Hydraulic rear lockout system using same XLoc lever as XX forks
Subaru-Trek rider Sam Schultz provided a sneak peek at one of RockShox's new products for the 2012 model year: a Monarch XX rear shock featuring the same XLoc hydraulic remote lockout technology as found on the company's current XX-level forks.
"That is something we're working on, using the same XLoc technology we use in our forks," RockShox product manager Jeremiah Boobar told Cyclingnews.
Boobar declined to provide more detailed technical information but based on what we know about the analogous forks, we expect the hydraulic fluid to simply actuate a small plunger inside the shock's damper unit while also providing the side benefits of a lighter, fully sealed system as compared to conventional mechanical setups.
The advent of the hydraulic rear lockout also brings with it the enticing possibility of a purpose-built single XLoc lever controlling both front and rear ends. Given that RockShox plans to launch this technology at Eurobike, however, Boobar was expectedly noncommittal on whether this possibility would manifest into an actual product. "The one you see on the team bike only controls just the rear shock – one lever to a rear shock, one to a fork," he told us.
"I'm not prepared to talk about what projects we may or may not be working on," said Boobar. "We're not revealing a ton about it right now just because we have to get it out there and we have to get it tested. We'll be more prepared to talk about at trade show time."
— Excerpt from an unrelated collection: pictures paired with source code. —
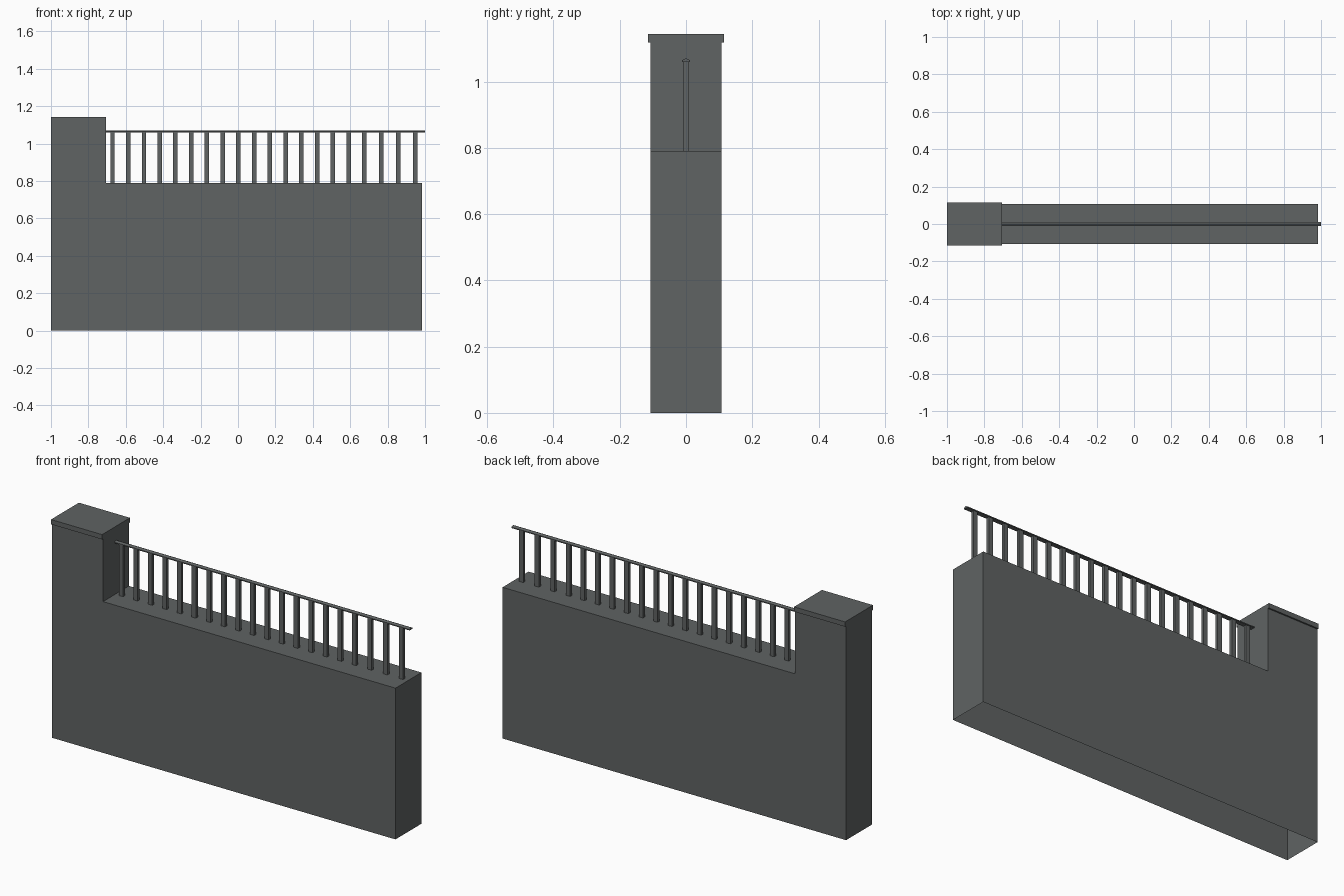
import bpy
import bmesh

cube = bpy.data.objects.get("Cube")
if cube:
    bpy.data.objects.remove(cube, do_unlink=True)

grey = bpy.data.materials.new("dark grey")
grey.use_nodes = True
colour = (0.115, 0.125, 0.125, 1)
grey.diffuse_color = colour
grey.node_tree.nodes["Principled BSDF"].inputs["Base Color"].default_value = colour


def finish(name, bm):
    bmesh.ops.recalc_face_normals(bm, faces=bm.faces)
    mesh = bpy.data.meshes.new(name)
    bm.to_mesh(mesh)
    bm.free()
    mesh.materials.append(grey)
    obj = bpy.data.objects.new(name, mesh)
    bpy.context.collection.objects.link(obj)
    return obj


def prism(name, profile, offset, open_bottom=False):
    """Extrude a closed outline of 3D points along an offset."""
    bm = bmesh.new()
    face = bm.faces.new([bm.verts.new(p) for p in profile])
    result = bmesh.ops.extrude_face_region(bm, geom=[face], use_keep_orig=True)
    moved = [v for v in result["geom"] if isinstance(v, bmesh.types.BMVert)]
    bmesh.ops.translate(bm, verts=moved, vec=offset)
    bmesh.ops.recalc_face_normals(bm, faces=bm.faces)
    if open_bottom:
        under = [f for f in bm.faces if all(v.co.z < 0.001 for v in f.verts)]
        bmesh.ops.delete(bm, geom=under, context="FACES_ONLY")
    return finish(name, bm)


def box(name, x0, x1, half_y, z0, z1):
    outline = [(x0, -half_y, z0), (x1, -half_y, z0),
               (x1, -half_y, z1), (x0, -half_y, z1)]
    return prism(name, outline, (0, 2 * half_y, 0))


# Wall and end pillar in one L-shaped shell, open underneath
pillar_x, wall_end, wall_top, pillar_top = -0.705, 0.985, 0.79, 1.118
outline = [(-1, 0), (wall_end, 0), (wall_end, wall_top),
           (pillar_x, wall_top), (pillar_x, pillar_top), (-1, pillar_top)]
prism("wall_and_pillar", [(x, -0.107, z) for x, z in outline],
      (0, 0.214, 0), open_bottom=True)

# Pillar cap, overhanging front and back
box("pillar_cap", -1, pillar_x, 0.115, pillar_top, 1.143)

# Handrail with a slightly ridged top
rail = [(-0.012, 1.059), (0.012, 1.059), (0.012, 1.064), (0, 1.07), (-0.012, 1.064)]
prism("handrail", [(pillar_x, y, z) for y, z in rail], (1 - pillar_x, 0, 0))

# Balusters, spaced a little wider at the free end
for i in range(20):
    x = -0.671 + 0.0842 * i + 0.006 * max(0, i - 16)
    box(f"baluster_{i + 1}", x - 0.012, x + 0.012, 0.008, wall_top - 0.003, 1.06)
Boobar did say that spectators attending the upcoming World Cup round in the Czech Republic will likely see more of the prototype rear shock used by other SRAM-sponsored riders. "Keep your eyes open at the World Cup," he said. "I know a lot of people have them but I don't know who is actually going to be using it. We provided them to a number of riders to try out but we don't know who's going to jump on board and who's going to stick with what they know."
Unfortunately, one rider who likely won't be using it – ironically – is Schultz himself, who reported his bike stolen late Friday evening out of his hotel room.
This article originally appeared on BikeRadar